### Aim of the exercise:
The full set of entries below is to be returned unchanged.

(Dataset entries)
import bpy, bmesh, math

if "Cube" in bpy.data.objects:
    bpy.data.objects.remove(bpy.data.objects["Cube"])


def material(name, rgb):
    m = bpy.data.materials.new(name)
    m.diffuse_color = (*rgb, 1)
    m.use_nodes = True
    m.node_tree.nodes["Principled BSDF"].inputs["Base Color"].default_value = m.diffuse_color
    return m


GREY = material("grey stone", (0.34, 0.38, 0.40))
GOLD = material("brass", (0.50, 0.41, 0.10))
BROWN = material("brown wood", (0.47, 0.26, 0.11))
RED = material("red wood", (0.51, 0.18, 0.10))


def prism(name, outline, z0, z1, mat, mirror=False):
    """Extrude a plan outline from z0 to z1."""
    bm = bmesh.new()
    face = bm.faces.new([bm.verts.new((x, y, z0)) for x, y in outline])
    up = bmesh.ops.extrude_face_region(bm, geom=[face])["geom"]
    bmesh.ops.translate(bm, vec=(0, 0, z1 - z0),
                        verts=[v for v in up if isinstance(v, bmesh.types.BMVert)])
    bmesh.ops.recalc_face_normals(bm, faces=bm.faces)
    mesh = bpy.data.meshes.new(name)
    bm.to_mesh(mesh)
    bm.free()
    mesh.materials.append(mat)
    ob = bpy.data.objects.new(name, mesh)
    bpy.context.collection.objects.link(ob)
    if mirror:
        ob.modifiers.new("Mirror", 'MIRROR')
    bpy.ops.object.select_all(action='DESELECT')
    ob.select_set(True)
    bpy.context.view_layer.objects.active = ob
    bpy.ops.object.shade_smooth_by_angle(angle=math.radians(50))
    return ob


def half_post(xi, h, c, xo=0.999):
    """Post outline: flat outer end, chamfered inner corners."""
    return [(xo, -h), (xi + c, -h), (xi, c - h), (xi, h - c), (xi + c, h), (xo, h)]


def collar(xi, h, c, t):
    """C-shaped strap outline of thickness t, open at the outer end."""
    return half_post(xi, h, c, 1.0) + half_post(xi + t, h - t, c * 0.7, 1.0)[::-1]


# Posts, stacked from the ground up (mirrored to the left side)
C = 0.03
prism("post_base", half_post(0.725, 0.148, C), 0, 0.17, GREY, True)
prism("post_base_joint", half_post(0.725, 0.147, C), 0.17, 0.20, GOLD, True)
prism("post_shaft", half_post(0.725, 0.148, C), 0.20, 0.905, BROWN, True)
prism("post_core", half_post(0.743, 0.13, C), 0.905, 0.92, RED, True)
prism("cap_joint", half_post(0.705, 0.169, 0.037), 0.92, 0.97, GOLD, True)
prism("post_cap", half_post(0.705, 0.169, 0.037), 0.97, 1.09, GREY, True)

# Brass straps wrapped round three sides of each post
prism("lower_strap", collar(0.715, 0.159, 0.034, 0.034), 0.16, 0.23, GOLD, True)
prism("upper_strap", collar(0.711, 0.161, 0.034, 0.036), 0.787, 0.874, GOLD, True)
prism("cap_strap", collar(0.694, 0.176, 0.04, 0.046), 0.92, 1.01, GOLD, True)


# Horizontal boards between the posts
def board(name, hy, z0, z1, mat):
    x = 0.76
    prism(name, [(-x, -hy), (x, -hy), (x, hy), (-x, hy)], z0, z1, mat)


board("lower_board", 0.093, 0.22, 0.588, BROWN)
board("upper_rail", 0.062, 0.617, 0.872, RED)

### Your response:
import bpy, bmesh, math

if "Cube" in bpy.data.objects:
    bpy.data.objects.remove(bpy.data.objects["Cube"])


def material(name, rgb):
    m = bpy.data.materials.new(name)
    m.diffuse_color = (*rgb, 1)
    m.use_nodes = True
    m.node_tree.nodes["Principled BSDF"].inputs["Base Color"].default_value = m.diffuse_color
    return m


GREY = material("grey stone", (0.34, 0.38, 0.40))
GOLD = material("brass", (0.50, 0.41, 0.10))
BROWN = material("brown wood", (0.47, 0.26, 0.11))
RED = material("red wood", (0.51, 0.18, 0.10))


def prism(name, outline, z0, z1, mat, mirror=False):
    """Extrude a plan outline from z0 to z1."""
    bm = bmesh.new()
    face = bm.faces.new([bm.verts.new((x, y, z0)) for x, y in outline])
    up = bmesh.ops.extrude_face_region(bm, geom=[face])["geom"]
    bmesh.ops.translate(bm, vec=(0, 0, z1 - z0),
                        verts=[v for v in up if isinstance(v, bmesh.types.BMVert)])
    bmesh.ops.recalc_face_normals(bm, faces=bm.faces)
    mesh = bpy.data.meshes.new(name)
    bm.to_mesh(mesh)
    bm.free()
    mesh.materials.append(mat)
    ob = bpy.data.objects.new(name, mesh)
    bpy.context.collection.objects.link(ob)
    if mirror:
        ob.modifiers.new("Mirror", 'MIRROR')
    bpy.ops.object.select_all(action='DESELECT')
    ob.select_set(True)
    bpy.context.view_layer.objects.active = ob
    bpy.ops.object.shade_smooth_by_angle(angle=math.radians(50))
    return ob


def half_post(xi, h, c, xo=0.999):
    """Post outline: flat outer end, chamfered inner corners."""
    return [(xo, -h), (xi + c, -h), (xi, c - h), (xi, h - c), (xi + c, h), (xo, h)]


def collar(xi, h, c, t):
    """C-shaped strap outline of thickness t, open at the outer end."""
    return half_post(xi, h, c, 1.0) + half_post(xi + t, h - t, c * 0.7, 1.0)[::-1]


# Posts, stacked from the ground up (mirrored to the left side)
C = 0.03
prism("post_base", half_post(0.725, 0.148, C), 0, 0.17, GREY, True)
prism("post_base_joint", half_post(0.725, 0.147, C), 0.17, 0.20, GOLD, True)
prism("post_shaft", half_post(0.725, 0.148, C), 0.20, 0.905, BROWN, True)
prism("post_core", half_post(0.743, 0.13, C), 0.905, 0.92, RED, True)
prism("cap_joint", half_post(0.705, 0.169, 0.037), 0.92, 0.97, GOLD, True)
prism("post_cap", half_post(0.705, 0.169, 0.037), 0.97, 1.09, GREY, True)

# Brass straps wrapped round three sides of each post
prism("lower_strap", collar(0.715, 0.159, 0.034, 0.034), 0.16, 0.23, GOLD, True)
prism("upper_strap", collar(0.711, 0.161, 0.034, 0.036), 0.787, 0.874, GOLD, True)
prism("cap_strap", collar(0.694, 0.176, 0.04, 0.046), 0.92, 1.01, GOLD, True)


# Horizontal boards between the posts
def board(name, hy, z0, z1, mat):
    x = 0.76
    prism(name, [(-x, -hy), (x, -hy), (x, hy), (-x, hy)], z0, z1, mat)


board("lower_board", 0.093, 0.22, 0.588, BROWN)
board("upper_rail", 0.062, 0.617, 0.872, RED)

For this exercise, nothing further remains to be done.